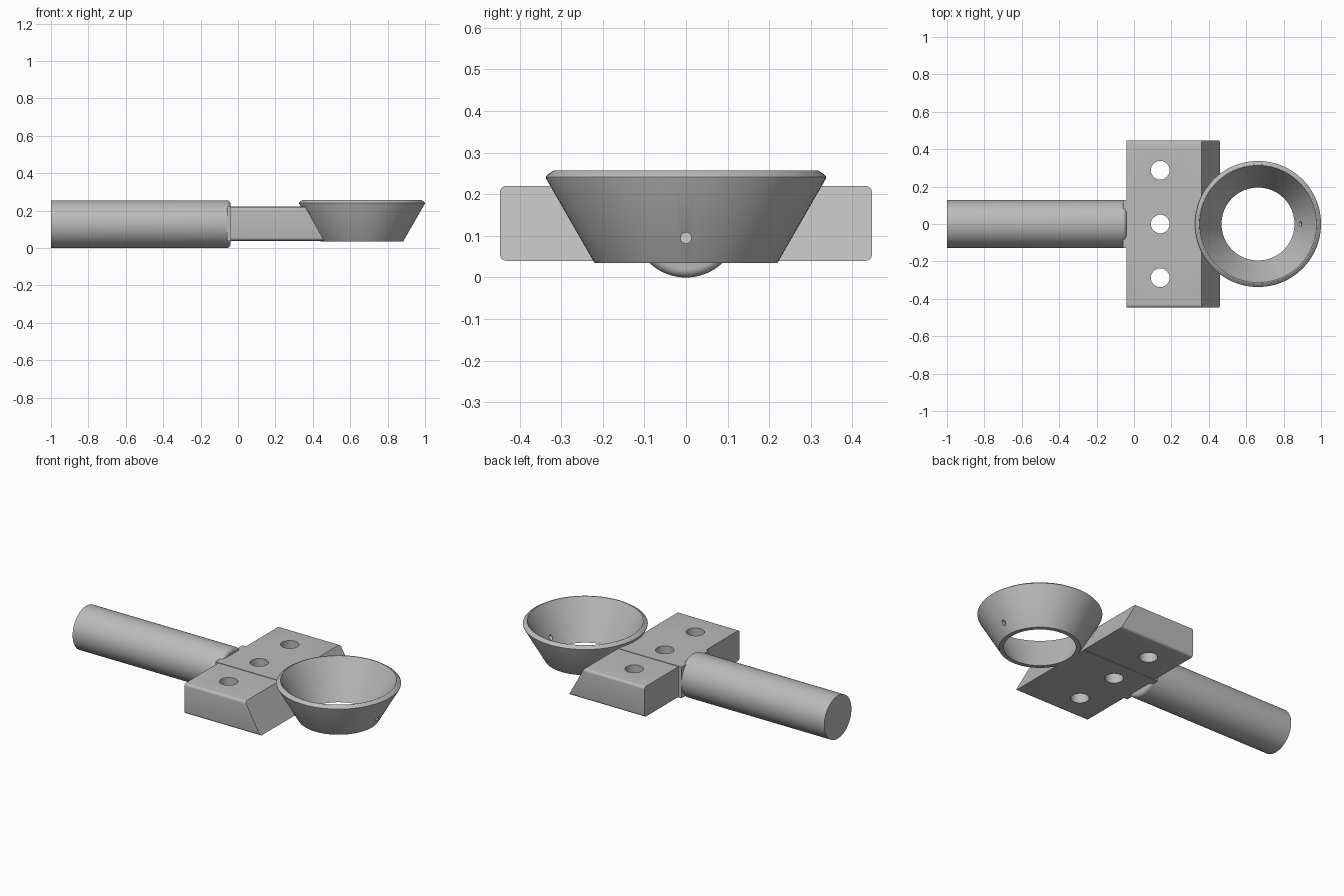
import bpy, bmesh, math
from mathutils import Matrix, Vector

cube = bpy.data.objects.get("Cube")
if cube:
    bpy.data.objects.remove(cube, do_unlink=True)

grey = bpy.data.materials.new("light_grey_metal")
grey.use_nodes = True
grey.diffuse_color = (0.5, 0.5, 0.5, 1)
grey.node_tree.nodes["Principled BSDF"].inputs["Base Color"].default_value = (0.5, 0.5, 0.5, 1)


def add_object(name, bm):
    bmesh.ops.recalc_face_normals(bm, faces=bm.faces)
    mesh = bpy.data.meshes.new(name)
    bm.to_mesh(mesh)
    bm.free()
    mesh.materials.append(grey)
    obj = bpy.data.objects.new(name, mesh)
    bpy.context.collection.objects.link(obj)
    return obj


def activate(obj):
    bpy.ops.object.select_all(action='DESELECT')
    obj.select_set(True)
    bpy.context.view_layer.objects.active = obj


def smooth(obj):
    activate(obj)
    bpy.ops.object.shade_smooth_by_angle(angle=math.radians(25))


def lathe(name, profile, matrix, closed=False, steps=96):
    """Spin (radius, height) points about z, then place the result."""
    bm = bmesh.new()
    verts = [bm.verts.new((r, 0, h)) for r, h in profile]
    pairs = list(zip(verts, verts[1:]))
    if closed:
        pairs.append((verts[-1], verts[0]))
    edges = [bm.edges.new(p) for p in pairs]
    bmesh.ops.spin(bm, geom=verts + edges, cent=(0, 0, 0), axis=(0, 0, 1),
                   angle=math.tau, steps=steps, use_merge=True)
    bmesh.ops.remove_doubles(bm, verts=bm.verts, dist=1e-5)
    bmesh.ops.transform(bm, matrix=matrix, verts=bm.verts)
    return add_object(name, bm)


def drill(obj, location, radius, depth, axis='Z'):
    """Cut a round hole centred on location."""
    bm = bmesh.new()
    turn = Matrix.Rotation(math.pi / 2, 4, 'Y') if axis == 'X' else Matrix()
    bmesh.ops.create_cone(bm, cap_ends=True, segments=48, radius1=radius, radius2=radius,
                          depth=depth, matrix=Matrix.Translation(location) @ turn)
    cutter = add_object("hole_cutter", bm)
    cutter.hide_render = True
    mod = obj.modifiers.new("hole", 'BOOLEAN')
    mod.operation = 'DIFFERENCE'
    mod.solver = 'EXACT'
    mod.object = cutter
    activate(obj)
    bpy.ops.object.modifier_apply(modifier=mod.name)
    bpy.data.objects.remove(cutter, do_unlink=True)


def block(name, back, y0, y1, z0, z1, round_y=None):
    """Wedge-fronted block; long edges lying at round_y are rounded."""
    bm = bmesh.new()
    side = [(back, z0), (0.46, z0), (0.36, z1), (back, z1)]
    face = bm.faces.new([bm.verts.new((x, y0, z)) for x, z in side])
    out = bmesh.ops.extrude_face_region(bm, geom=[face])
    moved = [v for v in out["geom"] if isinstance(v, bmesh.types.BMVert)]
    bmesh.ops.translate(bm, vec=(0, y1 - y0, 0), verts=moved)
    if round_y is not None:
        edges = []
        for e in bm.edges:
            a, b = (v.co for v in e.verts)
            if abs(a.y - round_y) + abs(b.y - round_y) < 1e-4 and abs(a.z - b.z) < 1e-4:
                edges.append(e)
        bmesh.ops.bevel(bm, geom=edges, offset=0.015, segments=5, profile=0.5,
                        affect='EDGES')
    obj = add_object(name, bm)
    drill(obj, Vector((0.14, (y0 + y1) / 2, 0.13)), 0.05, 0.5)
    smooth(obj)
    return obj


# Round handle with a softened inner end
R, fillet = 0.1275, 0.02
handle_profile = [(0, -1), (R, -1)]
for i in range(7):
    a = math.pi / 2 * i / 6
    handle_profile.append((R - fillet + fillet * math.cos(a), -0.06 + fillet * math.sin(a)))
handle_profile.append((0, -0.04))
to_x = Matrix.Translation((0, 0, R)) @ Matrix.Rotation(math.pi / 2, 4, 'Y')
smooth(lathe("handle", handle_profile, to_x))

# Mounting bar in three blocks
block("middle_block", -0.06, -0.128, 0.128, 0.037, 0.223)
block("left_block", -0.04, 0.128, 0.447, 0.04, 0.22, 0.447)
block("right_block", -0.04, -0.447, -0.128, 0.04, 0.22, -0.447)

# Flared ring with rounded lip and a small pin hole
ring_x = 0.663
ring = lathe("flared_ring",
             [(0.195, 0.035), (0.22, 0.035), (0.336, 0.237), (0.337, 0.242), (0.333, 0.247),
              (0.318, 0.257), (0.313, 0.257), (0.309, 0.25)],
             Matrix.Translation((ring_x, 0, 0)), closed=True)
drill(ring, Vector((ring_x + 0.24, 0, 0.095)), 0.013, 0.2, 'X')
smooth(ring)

□ □ □ □

▶ [Task]
Each record must be repeated verbatim, and no picture may appear in the copy.

▶ [Reply]
import bpy, bmesh, math
from mathutils import Matrix, Vector

cube = bpy.data.objects.get("Cube")
if cube:
    bpy.data.objects.remove(cube, do_unlink=True)

grey = bpy.data.materials.new("light_grey_metal")
grey.use_nodes = True
grey.diffuse_color = (0.5, 0.5, 0.5, 1)
grey.node_tree.nodes["Principled BSDF"].inputs["Base Color"].default_value = (0.5, 0.5, 0.5, 1)


def add_object(name, bm):
    bmesh.ops.recalc_face_normals(bm, faces=bm.faces)
    mesh = bpy.data.meshes.new(name)
    bm.to_mesh(mesh)
    bm.free()
    mesh.materials.append(grey)
    obj = bpy.data.objects.new(name, mesh)
    bpy.context.collection.objects.link(obj)
    return obj


def activate(obj):
    bpy.ops.object.select_all(action='DESELECT')
    obj.select_set(True)
    bpy.context.view_layer.objects.active = obj


def smooth(obj):
    activate(obj)
    bpy.ops.object.shade_smooth_by_angle(angle=math.radians(25))


def lathe(name, profile, matrix, closed=False, steps=96):
    """Spin (radius, height) points about z, then place the result."""
    bm = bmesh.new()
    verts = [bm.verts.new((r, 0, h)) for r, h in profile]
    pairs = list(zip(verts, verts[1:]))
    if closed:
        pairs.append((verts[-1], verts[0]))
    edges = [bm.edges.new(p) for p in pairs]
    bmesh.ops.spin(bm, geom=verts + edges, cent=(0, 0, 0), axis=(0, 0, 1),
                   angle=math.tau, steps=steps, use_merge=True)
    bmesh.ops.remove_doubles(bm, verts=bm.verts, dist=1e-5)
    bmesh.ops.transform(bm, matrix=matrix, verts=bm.verts)
    return add_object(name, bm)


def drill(obj, location, radius, depth, axis='Z'):
    """Cut a round hole centred on location."""
    bm = bmesh.new()
    turn = Matrix.Rotation(math.pi / 2, 4, 'Y') if axis == 'X' else Matrix()
    bmesh.ops.create_cone(bm, cap_ends=True, segments=48, radius1=radius, radius2=radius,
                          depth=depth, matrix=Matrix.Translation(location) @ turn)
    cutter = add_object("hole_cutter", bm)
    cutter.hide_render = True
    mod = obj.modifiers.new("hole", 'BOOLEAN')
    mod.operation = 'DIFFERENCE'
    mod.solver = 'EXACT'
    mod.object = cutter
    activate(obj)
    bpy.ops.object.modifier_apply(modifier=mod.name)
    bpy.data.objects.remove(cutter, do_unlink=True)


def block(name, back, y0, y1, z0, z1, round_y=None):
    """Wedge-fronted block; long edges lying at round_y are rounded."""
    bm = bmesh.new()
    side = [(back, z0), (0.46, z0), (0.36, z1), (back, z1)]
    face = bm.faces.new([bm.verts.new((x, y0, z)) for x, z in side])
    out = bmesh.ops.extrude_face_region(bm, geom=[face])
    moved = [v for v in out["geom"] if isinstance(v, bmesh.types.BMVert)]
    bmesh.ops.translate(bm, vec=(0, y1 - y0, 0), verts=moved)
    if round_y is not None:
        edges = []
        for e in bm.edges:
            a, b = (v.co for v in e.verts)
            if abs(a.y - round_y) + abs(b.y - round_y) < 1e-4 and abs(a.z - b.z) < 1e-4:
                edges.append(e)
        bmesh.ops.bevel(bm, geom=edges, offset=0.015, segments=5, profile=0.5,
                        affect='EDGES')
    obj = add_object(name, bm)
    drill(obj, Vector((0.14, (y0 + y1) / 2, 0.13)), 0.05, 0.5)
    smooth(obj)
    return obj


# Round handle with a softened inner end
R, fillet = 0.1275, 0.02
handle_profile = [(0, -1), (R, -1)]
for i in range(7):
    a = math.pi / 2 * i / 6
    handle_profile.append((R - fillet + fillet * math.cos(a), -0.06 + fillet * math.sin(a)))
handle_profile.append((0, -0.04))
to_x = Matrix.Translation((0, 0, R)) @ Matrix.Rotation(math.pi / 2, 4, 'Y')
smooth(lathe("handle", handle_profile, to_x))

# Mounting bar in three blocks
block("middle_block", -0.06, -0.128, 0.128, 0.037, 0.223)
block("left_block", -0.04, 0.128, 0.447, 0.04, 0.22, 0.447)
block("right_block", -0.04, -0.447, -0.128, 0.04, 0.22, -0.447)

# Flared ring with rounded lip and a small pin hole
ring_x = 0.663
ring = lathe("flared_ring",
             [(0.195, 0.035), (0.22, 0.035), (0.336, 0.237), (0.337, 0.242), (0.333, 0.247),
              (0.318, 0.257), (0.313, 0.257), (0.309, 0.25)],
             Matrix.Translation((ring_x, 0, 0)), closed=True)
drill(ring, Vector((ring_x + 0.24, 0, 0.095)), 0.013, 0.2, 'X')
smooth(ring)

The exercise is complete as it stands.